* [PROBLEM STATEMENT] Give back every entry, copied exactly.

[ENTRIES PROVIDED]

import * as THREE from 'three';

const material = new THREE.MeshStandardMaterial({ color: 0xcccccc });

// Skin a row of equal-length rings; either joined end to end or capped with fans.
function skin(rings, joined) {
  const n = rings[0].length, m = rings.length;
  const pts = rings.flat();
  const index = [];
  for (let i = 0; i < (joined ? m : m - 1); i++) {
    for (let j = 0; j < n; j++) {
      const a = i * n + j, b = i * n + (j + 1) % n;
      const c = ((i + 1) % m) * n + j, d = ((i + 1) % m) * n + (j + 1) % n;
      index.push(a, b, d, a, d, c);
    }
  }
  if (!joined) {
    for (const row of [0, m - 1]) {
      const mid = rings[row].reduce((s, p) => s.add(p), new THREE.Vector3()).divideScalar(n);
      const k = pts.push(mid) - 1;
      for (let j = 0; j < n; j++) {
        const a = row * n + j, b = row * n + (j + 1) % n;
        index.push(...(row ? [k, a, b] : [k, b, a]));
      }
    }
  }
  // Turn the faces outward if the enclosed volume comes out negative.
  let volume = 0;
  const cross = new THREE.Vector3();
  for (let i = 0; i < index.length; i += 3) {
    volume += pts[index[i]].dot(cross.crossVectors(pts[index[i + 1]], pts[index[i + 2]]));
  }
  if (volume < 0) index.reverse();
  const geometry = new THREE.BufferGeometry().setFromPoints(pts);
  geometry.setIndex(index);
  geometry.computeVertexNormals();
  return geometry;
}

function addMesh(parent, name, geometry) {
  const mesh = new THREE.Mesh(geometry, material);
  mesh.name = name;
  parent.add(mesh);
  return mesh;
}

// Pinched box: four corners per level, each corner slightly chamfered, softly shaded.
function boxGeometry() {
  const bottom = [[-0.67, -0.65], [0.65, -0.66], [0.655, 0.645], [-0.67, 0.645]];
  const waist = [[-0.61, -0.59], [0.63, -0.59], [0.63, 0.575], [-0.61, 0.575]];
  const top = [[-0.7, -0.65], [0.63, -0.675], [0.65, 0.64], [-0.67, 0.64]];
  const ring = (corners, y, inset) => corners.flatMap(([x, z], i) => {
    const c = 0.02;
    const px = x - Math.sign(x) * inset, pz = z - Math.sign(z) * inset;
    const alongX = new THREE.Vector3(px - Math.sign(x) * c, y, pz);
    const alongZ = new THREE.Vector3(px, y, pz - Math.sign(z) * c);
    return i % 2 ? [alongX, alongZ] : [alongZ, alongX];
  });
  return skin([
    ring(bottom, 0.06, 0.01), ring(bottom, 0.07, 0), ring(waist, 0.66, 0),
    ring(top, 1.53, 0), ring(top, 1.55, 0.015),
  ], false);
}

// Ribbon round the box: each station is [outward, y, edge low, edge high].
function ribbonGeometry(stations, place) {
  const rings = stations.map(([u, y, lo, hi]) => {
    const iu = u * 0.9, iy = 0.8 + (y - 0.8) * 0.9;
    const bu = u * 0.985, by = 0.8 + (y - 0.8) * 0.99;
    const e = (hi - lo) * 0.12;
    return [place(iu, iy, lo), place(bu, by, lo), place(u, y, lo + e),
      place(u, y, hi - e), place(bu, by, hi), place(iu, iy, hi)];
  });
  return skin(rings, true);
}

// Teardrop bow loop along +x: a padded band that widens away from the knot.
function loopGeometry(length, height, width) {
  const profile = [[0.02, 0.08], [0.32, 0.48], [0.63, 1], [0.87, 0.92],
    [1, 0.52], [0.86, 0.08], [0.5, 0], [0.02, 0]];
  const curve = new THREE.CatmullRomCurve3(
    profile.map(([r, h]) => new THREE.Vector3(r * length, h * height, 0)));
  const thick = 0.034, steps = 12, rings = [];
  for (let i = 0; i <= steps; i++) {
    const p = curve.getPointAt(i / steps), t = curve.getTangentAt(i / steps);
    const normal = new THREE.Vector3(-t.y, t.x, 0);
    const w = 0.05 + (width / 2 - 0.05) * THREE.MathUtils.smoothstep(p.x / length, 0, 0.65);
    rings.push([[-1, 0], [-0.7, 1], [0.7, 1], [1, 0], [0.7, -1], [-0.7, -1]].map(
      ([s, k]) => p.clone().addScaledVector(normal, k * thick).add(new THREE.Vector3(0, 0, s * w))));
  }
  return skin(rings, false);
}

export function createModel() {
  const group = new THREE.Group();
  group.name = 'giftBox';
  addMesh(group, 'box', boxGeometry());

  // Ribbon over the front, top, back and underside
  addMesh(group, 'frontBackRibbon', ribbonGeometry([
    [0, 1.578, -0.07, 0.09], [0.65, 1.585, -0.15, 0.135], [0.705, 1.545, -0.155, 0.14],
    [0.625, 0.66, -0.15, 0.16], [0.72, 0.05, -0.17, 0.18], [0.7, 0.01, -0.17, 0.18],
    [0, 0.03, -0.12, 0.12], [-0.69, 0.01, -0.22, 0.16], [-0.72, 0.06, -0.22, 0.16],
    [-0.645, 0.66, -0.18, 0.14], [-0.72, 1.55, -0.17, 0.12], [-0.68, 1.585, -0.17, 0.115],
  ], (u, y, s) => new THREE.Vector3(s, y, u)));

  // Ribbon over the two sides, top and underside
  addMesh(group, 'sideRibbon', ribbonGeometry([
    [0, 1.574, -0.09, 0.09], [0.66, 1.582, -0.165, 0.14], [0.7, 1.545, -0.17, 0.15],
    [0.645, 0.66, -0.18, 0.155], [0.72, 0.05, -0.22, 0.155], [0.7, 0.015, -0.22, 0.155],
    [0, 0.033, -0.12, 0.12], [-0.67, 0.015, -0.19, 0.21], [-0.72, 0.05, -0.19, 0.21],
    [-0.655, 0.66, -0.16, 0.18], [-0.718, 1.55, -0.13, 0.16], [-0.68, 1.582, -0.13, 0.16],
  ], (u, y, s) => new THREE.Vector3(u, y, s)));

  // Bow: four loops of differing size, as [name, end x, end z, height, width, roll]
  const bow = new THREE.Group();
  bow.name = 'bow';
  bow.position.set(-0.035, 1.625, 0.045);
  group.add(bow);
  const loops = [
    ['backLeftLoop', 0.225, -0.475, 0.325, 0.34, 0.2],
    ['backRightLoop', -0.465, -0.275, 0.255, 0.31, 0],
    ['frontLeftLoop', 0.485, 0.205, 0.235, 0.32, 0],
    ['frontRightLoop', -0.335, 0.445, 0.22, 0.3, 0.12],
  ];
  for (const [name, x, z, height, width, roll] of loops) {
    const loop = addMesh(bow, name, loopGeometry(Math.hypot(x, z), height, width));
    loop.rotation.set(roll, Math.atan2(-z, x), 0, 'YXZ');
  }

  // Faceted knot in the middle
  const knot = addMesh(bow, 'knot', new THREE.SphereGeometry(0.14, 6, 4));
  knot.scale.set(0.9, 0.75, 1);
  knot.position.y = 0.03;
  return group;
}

[/ENTRIES PROVIDED]

* [RESPONSE FOR THIS EXERCISE]
import * as THREE from 'three';

const material = new THREE.MeshStandardMaterial({ color: 0xcccccc });

// Skin a row of equal-length rings; either joined end to end or capped with fans.
function skin(rings, joined) {
  const n = rings[0].length, m = rings.length;
  const pts = rings.flat();
  const index = [];
  for (let i = 0; i < (joined ? m : m - 1); i++) {
    for (let j = 0; j < n; j++) {
      const a = i * n + j, b = i * n + (j + 1) % n;
      const c = ((i + 1) % m) * n + j, d = ((i + 1) % m) * n + (j + 1) % n;
      index.push(a, b, d, a, d, c);
    }
  }
  if (!joined) {
    for (const row of [0, m - 1]) {
      const mid = rings[row].reduce((s, p) => s.add(p), new THREE.Vector3()).divideScalar(n);
      const k = pts.push(mid) - 1;
      for (let j = 0; j < n; j++) {
        const a = row * n + j, b = row * n + (j + 1) % n;
        index.push(...(row ? [k, a, b] : [k, b, a]));
      }
    }
  }
  // Turn the faces outward if the enclosed volume comes out negative.
  let volume = 0;
  const cross = new THREE.Vector3();
  for (let i = 0; i < index.length; i += 3) {
    volume += pts[index[i]].dot(cross.crossVectors(pts[index[i + 1]], pts[index[i + 2]]));
  }
  if (volume < 0) index.reverse();
  const geometry = new THREE.BufferGeometry().setFromPoints(pts);
  geometry.setIndex(index);
  geometry.computeVertexNormals();
  return geometry;
}

function addMesh(parent, name, geometry) {
  const mesh = new THREE.Mesh(geometry, material);
  mesh.name = name;
  parent.add(mesh);
  return mesh;
}

// Pinched box: four corners per level, each corner slightly chamfered, softly shaded.
function boxGeometry() {
  const bottom = [[-0.67, -0.65], [0.65, -0.66], [0.655, 0.645], [-0.67, 0.645]];
  const waist = [[-0.61, -0.59], [0.63, -0.59], [0.63, 0.575], [-0.61, 0.575]];
  const top = [[-0.7, -0.65], [0.63, -0.675], [0.65, 0.64], [-0.67, 0.64]];
  const ring = (corners, y, inset) => corners.flatMap(([x, z], i) => {
    const c = 0.02;
    const px = x - Math.sign(x) * inset, pz = z - Math.sign(z) * inset;
    const alongX = new THREE.Vector3(px - Math.sign(x) * c, y, pz);
    const alongZ = new THREE.Vector3(px, y, pz - Math.sign(z) * c);
    return i % 2 ? [alongX, alongZ] : [alongZ, alongX];
  });
  return skin([
    ring(bottom, 0.06, 0.01), ring(bottom, 0.07, 0), ring(waist, 0.66, 0),
    ring(top, 1.53, 0), ring(top, 1.55, 0.015),
  ], false);
}

// Ribbon round the box: each station is [outward, y, edge low, edge high].
function ribbonGeometry(stations, place) {
  const rings = stations.map(([u, y, lo, hi]) => {
    const iu = u * 0.9, iy = 0.8 + (y - 0.8) * 0.9;
    const bu = u * 0.985, by = 0.8 + (y - 0.8) * 0.99;
    const e = (hi - lo) * 0.12;
    return [place(iu, iy, lo), place(bu, by, lo), place(u, y, lo + e),
      place(u, y, hi - e), place(bu, by, hi), place(iu, iy, hi)];
  });
  return skin(rings, true);
}

// Teardrop bow loop along +x: a padded band that widens away from the knot.
function loopGeometry(length, height, width) {
  const profile = [[0.02, 0.08], [0.32, 0.48], [0.63, 1], [0.87, 0.92],
    [1, 0.52], [0.86, 0.08], [0.5, 0], [0.02, 0]];
  const curve = new THREE.CatmullRomCurve3(
    profile.map(([r, h]) => new THREE.Vector3(r * length, h * height, 0)));
  const thick = 0.034, steps = 12, rings = [];
  for (let i = 0; i <= steps; i++) {
    const p = curve.getPointAt(i / steps), t = curve.getTangentAt(i / steps);
    const normal = new THREE.Vector3(-t.y, t.x, 0);
    const w = 0.05 + (width / 2 - 0.05) * THREE.MathUtils.smoothstep(p.x / length, 0, 0.65);
    rings.push([[-1, 0], [-0.7, 1], [0.7, 1], [1, 0], [0.7, -1], [-0.7, -1]].map(
      ([s, k]) => p.clone().addScaledVector(normal, k * thick).add(new THREE.Vector3(0, 0, s * w))));
  }
  return skin(rings, false);
}

export function createModel() {
  const group = new THREE.Group();
  group.name = 'giftBox';
  addMesh(group, 'box', boxGeometry());

  // Ribbon over the front, top, back and underside
  addMesh(group, 'frontBackRibbon', ribbonGeometry([
    [0, 1.578, -0.07, 0.09], [0.65, 1.585, -0.15, 0.135], [0.705, 1.545, -0.155, 0.14],
    [0.625, 0.66, -0.15, 0.16], [0.72, 0.05, -0.17, 0.18], [0.7, 0.01, -0.17, 0.18],
    [0, 0.03, -0.12, 0.12], [-0.69, 0.01, -0.22, 0.16], [-0.72, 0.06, -0.22, 0.16],
    [-0.645, 0.66, -0.18, 0.14], [-0.72, 1.55, -0.17, 0.12], [-0.68, 1.585, -0.17, 0.115],
  ], (u, y, s) => new THREE.Vector3(s, y, u)));

  // Ribbon over the two sides, top and underside
  addMesh(group, 'sideRibbon', ribbonGeometry([
    [0, 1.574, -0.09, 0.09], [0.66, 1.582, -0.165, 0.14], [0.7, 1.545, -0.17, 0.15],
    [0.645, 0.66, -0.18, 0.155], [0.72, 0.05, -0.22, 0.155], [0.7, 0.015, -0.22, 0.155],
    [0, 0.033, -0.12, 0.12], [-0.67, 0.015, -0.19, 0.21], [-0.72, 0.05, -0.19, 0.21],
    [-0.655, 0.66, -0.16, 0.18], [-0.718, 1.55, -0.13, 0.16], [-0.68, 1.582, -0.13, 0.16],
  ], (u, y, s) => new THREE.Vector3(u, y, s)));

  // Bow: four loops of differing size, as [name, end x, end z, height, width, roll]
  const bow = new THREE.Group();
  bow.name = 'bow';
  bow.position.set(-0.035, 1.625, 0.045);
  group.add(bow);
  const loops = [
    ['backLeftLoop', 0.225, -0.475, 0.325, 0.34, 0.2],
    ['backRightLoop', -0.465, -0.275, 0.255, 0.31, 0],
    ['frontLeftLoop', 0.485, 0.205, 0.235, 0.32, 0],
    ['frontRightLoop', -0.335, 0.445, 0.22, 0.3, 0.12],
  ];
  for (const [name, x, z, height, width, roll] of loops) {
    const loop = addMesh(bow, name, loopGeometry(Math.hypot(x, z), height, width));
    loop.rotation.set(roll, Math.atan2(-z, x), 0, 'YXZ');
  }

  // Faceted knot in the middle
  const knot = addMesh(bow, 'knot', new THREE.SphereGeometry(0.14, 6, 4));
  knot.scale.set(0.9, 0.75, 1);
  knot.position.y = 0.03;
  return group;
}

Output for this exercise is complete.